* MATERIAL SHOWN:
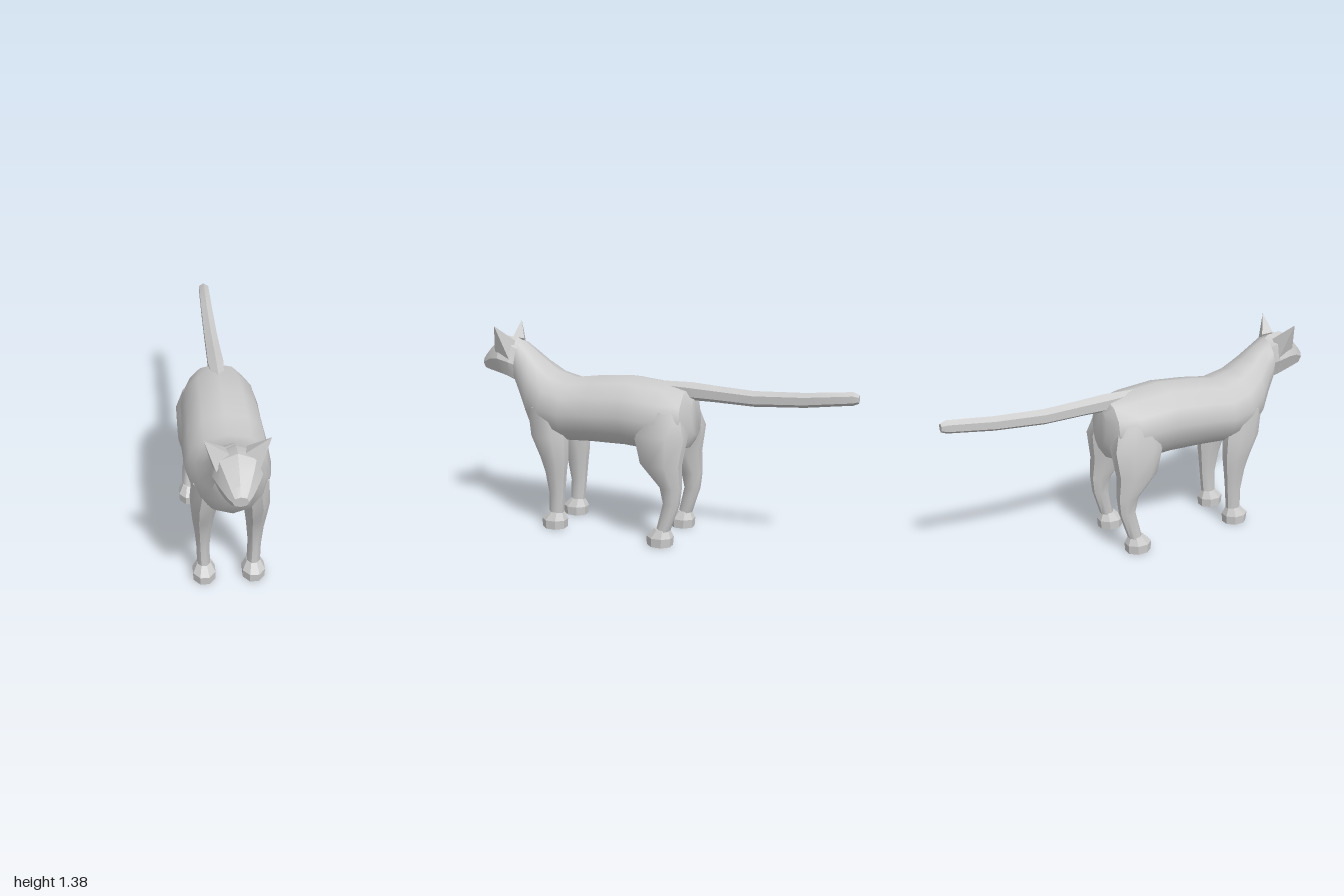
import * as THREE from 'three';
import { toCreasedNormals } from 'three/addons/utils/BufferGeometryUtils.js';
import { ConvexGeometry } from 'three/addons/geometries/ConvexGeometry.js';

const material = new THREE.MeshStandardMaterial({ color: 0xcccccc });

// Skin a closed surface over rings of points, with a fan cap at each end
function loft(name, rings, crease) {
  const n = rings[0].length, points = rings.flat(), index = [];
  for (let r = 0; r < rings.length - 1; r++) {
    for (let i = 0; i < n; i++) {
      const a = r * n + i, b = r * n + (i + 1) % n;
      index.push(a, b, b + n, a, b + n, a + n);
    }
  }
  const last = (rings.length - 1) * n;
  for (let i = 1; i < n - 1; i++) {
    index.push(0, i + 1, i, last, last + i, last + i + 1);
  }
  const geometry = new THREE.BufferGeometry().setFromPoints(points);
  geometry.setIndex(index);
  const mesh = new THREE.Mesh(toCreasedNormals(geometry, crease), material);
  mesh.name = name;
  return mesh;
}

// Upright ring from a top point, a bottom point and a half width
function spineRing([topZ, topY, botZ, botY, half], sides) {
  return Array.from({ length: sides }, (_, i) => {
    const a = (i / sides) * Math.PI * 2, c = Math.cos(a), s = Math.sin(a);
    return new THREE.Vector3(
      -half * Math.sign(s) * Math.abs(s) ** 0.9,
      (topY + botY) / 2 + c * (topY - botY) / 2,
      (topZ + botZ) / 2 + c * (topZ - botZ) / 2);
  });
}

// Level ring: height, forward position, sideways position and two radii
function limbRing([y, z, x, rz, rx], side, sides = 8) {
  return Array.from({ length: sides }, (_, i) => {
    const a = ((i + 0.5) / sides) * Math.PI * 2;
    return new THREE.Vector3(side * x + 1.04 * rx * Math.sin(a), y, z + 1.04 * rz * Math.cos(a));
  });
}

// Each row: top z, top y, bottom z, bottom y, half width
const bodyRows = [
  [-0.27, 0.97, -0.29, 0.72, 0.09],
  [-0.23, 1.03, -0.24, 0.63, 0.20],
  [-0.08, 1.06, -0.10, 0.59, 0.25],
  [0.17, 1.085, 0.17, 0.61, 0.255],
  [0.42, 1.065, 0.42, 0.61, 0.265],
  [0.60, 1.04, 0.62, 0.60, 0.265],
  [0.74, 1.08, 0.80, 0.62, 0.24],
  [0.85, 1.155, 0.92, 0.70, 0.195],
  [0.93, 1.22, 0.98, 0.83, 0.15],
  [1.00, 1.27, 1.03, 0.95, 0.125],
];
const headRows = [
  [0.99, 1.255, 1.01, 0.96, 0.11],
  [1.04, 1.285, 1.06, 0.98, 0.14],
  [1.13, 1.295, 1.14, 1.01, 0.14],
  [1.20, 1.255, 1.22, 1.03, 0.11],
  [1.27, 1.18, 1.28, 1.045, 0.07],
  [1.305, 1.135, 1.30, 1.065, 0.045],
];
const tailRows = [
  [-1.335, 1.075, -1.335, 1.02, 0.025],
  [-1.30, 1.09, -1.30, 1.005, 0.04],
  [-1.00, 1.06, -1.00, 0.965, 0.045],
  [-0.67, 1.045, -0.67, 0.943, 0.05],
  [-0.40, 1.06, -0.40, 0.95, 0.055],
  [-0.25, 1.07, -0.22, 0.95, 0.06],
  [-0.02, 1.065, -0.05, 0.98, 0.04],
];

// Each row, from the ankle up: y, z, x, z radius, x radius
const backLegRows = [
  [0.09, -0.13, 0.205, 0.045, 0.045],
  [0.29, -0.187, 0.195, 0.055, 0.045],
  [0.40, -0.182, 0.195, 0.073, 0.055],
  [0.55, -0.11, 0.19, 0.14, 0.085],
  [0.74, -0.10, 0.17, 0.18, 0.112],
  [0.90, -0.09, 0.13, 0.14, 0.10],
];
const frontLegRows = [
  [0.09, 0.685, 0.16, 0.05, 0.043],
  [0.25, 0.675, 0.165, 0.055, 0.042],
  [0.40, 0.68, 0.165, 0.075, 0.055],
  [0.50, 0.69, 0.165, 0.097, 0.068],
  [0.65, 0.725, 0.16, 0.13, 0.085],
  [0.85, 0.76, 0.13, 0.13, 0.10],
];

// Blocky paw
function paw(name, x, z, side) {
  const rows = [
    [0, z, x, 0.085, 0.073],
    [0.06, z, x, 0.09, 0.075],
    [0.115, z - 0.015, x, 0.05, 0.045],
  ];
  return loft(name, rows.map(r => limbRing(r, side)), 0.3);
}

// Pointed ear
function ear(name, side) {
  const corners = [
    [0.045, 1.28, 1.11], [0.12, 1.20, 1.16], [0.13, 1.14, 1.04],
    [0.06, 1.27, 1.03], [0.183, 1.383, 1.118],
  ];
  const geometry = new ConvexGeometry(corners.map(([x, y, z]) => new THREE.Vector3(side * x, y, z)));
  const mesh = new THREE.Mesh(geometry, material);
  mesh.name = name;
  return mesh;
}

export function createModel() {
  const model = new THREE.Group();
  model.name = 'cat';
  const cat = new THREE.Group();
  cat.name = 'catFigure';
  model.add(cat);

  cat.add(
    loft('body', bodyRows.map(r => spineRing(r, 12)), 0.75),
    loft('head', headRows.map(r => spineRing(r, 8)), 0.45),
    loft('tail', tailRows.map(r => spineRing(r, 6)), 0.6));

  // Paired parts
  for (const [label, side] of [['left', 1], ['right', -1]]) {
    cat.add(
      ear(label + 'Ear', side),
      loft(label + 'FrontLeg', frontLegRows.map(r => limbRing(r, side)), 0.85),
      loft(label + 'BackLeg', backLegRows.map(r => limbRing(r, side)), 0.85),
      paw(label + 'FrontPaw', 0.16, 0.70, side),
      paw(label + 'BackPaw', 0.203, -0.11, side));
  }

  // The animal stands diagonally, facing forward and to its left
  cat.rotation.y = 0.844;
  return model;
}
---
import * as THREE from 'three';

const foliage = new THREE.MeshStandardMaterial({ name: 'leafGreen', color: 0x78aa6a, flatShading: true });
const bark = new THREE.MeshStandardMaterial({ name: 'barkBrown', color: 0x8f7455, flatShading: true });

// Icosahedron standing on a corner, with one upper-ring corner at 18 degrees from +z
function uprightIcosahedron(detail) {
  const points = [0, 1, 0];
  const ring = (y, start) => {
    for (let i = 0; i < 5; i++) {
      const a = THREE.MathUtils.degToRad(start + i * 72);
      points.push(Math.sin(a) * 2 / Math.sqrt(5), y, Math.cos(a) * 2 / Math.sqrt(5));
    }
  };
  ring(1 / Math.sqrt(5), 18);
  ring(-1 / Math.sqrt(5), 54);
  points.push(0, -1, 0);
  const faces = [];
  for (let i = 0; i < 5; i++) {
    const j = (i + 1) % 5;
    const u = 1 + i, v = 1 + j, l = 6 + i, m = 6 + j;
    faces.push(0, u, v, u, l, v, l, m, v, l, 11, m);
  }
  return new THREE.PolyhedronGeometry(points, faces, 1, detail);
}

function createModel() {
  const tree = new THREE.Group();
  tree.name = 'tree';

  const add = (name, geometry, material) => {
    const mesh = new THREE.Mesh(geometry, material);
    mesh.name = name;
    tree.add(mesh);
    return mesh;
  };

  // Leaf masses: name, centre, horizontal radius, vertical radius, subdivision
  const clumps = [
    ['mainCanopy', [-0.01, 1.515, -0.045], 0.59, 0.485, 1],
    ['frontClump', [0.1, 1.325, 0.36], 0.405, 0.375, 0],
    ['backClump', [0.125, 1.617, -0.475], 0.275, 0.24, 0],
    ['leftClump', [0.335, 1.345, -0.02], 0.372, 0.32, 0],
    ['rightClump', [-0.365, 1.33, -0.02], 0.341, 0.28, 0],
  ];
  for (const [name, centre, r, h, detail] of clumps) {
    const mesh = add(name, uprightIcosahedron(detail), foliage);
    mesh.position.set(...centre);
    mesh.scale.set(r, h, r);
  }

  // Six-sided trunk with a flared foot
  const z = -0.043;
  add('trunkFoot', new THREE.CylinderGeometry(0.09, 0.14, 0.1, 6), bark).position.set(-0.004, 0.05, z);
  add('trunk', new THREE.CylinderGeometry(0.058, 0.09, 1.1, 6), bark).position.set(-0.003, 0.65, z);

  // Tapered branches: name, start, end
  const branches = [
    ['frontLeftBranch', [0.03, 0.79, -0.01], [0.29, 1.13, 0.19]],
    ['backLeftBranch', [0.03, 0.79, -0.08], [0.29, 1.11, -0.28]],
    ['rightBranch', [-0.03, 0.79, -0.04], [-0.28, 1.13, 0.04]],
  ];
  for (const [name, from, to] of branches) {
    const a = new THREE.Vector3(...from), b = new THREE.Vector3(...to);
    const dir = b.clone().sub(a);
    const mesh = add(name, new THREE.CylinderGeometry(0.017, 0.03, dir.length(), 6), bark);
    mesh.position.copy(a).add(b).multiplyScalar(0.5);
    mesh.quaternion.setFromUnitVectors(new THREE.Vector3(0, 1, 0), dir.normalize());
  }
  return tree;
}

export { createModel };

* EXERCISE DETAILS:
For each line in the records that contains the word "toCreasedNormals", make a copy.

* SOLUTION FOR THIS EXERCISE:
import { toCreasedNormals } from 'three/addons/utils/BufferGeometryUtils.js';
  const mesh = new THREE.Mesh(toCreasedNormals(geometry, crease), material);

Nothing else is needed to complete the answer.